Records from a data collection
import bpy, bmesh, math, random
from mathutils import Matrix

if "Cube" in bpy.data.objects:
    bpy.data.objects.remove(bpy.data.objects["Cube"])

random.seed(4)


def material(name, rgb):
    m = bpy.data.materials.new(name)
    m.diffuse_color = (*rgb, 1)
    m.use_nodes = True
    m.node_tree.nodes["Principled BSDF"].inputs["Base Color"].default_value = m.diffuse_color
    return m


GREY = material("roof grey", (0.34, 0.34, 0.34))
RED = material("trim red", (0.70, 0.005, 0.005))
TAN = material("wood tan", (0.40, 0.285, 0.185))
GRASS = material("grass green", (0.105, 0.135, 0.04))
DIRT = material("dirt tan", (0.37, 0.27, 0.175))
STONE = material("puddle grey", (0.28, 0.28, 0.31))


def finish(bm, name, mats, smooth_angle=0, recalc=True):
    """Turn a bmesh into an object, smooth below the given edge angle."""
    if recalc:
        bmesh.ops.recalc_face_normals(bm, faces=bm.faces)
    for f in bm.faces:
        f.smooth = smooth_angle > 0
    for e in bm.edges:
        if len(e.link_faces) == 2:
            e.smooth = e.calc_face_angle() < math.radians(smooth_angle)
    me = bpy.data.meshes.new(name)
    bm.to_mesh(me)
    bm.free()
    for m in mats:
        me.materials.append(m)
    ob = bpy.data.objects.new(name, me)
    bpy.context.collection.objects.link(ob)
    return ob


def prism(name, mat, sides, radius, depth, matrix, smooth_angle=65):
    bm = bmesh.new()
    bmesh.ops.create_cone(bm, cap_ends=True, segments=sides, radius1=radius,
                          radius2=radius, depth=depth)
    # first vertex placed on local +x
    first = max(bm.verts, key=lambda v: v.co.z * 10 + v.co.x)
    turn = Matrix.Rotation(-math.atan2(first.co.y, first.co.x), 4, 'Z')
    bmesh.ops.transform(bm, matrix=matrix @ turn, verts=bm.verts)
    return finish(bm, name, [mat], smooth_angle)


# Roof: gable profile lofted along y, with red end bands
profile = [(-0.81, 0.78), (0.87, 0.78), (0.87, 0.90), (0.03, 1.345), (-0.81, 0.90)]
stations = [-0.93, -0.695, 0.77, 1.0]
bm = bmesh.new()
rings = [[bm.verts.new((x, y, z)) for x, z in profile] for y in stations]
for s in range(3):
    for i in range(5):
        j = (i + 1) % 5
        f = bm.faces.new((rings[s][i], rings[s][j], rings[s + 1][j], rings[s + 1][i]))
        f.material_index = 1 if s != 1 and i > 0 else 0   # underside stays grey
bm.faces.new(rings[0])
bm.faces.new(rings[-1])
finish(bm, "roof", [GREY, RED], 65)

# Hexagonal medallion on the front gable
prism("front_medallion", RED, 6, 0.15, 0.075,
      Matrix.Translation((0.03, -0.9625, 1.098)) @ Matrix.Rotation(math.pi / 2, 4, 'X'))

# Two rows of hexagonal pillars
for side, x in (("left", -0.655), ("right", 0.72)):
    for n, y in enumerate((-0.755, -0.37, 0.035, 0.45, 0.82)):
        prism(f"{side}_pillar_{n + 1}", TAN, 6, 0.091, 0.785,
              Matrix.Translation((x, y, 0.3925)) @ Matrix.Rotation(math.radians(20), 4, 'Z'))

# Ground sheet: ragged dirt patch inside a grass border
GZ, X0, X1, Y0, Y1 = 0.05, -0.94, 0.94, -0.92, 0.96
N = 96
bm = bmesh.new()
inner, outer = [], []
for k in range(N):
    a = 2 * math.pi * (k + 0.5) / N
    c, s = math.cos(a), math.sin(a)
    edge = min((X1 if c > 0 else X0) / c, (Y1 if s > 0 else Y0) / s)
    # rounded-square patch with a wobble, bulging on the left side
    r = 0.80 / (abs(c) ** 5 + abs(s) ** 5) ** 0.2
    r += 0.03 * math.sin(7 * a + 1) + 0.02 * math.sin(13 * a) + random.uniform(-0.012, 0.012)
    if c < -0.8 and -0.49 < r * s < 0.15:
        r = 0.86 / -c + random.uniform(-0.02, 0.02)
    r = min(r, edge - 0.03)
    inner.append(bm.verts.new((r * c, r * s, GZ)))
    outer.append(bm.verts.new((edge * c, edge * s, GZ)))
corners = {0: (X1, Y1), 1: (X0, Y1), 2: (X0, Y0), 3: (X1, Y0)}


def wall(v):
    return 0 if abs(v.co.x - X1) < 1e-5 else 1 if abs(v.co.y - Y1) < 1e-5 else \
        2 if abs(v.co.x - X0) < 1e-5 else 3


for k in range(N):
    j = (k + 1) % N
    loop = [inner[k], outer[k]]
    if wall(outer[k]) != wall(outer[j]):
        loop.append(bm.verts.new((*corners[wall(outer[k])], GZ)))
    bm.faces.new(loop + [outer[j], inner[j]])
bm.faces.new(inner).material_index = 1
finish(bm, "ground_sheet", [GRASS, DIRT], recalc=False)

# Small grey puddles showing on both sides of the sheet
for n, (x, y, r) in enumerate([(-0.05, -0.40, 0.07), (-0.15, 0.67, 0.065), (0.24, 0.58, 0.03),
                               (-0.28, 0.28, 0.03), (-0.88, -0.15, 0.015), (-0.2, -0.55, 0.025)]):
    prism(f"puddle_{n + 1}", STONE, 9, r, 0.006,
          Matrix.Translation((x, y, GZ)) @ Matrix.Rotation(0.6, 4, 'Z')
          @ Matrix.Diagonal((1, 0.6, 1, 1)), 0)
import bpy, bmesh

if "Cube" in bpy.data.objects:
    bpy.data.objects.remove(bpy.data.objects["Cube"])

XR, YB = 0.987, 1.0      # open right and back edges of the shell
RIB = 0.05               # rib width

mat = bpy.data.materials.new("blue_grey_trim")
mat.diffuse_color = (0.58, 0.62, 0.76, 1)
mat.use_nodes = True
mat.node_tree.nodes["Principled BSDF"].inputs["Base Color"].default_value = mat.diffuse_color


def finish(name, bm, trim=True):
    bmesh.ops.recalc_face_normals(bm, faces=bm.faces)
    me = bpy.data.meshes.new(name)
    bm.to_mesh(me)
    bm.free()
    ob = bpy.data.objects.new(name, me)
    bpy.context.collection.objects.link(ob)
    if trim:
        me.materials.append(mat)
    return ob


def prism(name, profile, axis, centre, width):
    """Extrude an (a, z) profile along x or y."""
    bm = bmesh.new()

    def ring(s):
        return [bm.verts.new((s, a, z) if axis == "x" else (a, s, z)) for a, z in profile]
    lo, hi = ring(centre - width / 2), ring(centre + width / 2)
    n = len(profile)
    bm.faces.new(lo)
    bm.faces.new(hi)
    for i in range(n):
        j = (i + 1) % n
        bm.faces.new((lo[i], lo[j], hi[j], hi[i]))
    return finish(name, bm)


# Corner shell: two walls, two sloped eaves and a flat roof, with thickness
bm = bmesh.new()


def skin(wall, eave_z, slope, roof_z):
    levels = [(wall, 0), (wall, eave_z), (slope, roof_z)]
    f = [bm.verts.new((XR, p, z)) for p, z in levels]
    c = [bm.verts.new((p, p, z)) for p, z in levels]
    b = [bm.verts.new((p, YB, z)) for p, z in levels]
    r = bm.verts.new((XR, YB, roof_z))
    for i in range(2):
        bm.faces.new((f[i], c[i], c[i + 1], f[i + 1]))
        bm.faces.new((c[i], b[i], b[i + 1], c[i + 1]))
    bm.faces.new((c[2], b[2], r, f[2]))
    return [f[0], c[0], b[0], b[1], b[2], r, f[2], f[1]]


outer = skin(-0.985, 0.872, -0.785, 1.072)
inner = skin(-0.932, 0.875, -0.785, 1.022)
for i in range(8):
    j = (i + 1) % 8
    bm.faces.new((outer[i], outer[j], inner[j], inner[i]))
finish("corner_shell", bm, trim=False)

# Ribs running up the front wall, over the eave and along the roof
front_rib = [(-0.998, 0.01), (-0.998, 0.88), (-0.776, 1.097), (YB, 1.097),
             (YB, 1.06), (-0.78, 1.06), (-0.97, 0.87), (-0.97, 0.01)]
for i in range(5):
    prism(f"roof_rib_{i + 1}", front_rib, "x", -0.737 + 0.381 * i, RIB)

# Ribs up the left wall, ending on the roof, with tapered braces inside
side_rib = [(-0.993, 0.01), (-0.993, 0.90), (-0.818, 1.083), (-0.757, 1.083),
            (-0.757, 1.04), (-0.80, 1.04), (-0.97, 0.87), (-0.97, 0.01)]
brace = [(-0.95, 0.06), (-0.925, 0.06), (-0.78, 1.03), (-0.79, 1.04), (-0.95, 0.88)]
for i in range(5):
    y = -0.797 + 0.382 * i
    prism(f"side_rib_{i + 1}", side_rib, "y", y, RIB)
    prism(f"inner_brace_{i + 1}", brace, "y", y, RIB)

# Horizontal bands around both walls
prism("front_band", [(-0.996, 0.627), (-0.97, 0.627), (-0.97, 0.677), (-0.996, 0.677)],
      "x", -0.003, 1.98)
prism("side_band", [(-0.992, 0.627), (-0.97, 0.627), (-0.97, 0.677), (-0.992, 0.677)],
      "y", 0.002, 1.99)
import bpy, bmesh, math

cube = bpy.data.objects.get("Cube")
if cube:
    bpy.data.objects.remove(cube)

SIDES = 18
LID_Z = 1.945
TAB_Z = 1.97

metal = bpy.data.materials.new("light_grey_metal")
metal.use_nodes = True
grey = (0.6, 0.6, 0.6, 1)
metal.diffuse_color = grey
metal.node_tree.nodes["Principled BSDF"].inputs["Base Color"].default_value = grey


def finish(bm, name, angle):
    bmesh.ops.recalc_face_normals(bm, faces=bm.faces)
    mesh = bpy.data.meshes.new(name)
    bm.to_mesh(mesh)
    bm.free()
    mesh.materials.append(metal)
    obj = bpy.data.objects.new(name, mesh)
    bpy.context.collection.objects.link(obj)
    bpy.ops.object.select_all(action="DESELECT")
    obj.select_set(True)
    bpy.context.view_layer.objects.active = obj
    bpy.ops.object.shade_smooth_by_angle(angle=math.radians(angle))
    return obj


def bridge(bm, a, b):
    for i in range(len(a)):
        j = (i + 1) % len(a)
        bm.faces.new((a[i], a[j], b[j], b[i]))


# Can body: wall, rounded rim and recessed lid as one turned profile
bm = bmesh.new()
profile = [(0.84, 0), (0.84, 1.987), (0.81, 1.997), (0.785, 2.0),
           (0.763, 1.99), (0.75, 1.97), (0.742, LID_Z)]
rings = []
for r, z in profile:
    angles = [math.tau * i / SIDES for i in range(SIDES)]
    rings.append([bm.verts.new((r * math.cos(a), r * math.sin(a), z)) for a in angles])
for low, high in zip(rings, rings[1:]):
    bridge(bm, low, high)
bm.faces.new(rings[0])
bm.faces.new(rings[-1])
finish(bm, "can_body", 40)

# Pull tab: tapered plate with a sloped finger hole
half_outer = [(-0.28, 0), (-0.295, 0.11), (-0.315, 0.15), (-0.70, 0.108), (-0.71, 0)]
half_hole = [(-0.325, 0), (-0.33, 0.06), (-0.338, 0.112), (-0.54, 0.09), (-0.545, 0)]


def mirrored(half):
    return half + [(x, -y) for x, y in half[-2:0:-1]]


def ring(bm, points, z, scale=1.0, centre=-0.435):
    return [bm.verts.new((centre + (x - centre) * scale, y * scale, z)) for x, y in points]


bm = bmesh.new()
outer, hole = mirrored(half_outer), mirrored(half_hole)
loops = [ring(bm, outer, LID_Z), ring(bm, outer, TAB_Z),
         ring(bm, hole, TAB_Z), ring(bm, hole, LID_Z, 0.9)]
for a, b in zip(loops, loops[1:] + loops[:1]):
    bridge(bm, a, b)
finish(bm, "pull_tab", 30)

What to work on: Each line in which the string "prism" is found must be copied from the data.

Written solution:
def prism(name, mat, sides, radius, depth, matrix, smooth_angle=65):
prism("front_medallion", RED, 6, 0.15, 0.075,
        prism(f"{side}_pillar_{n + 1}", TAN, 6, 0.091, 0.785,
    prism(f"puddle_{n + 1}", STONE, 9, r, 0.006,
def prism(name, profile, axis, centre, width):
    prism(f"roof_rib_{i + 1}", front_rib, "x", -0.737 + 0.381 * i, RIB)
    prism(f"side_rib_{i + 1}", side_rib, "y", y, RIB)
    prism(f"inner_brace_{i + 1}", brace, "y", y, RIB)
prism("front_band", [(-0.996, 0.627), (-0.97, 0.627), (-0.97, 0.677), (-0.996, 0.677)],
prism("side_band", [(-0.992, 0.627), (-0.97, 0.627), (-0.97, 0.677), (-0.992, 0.677)],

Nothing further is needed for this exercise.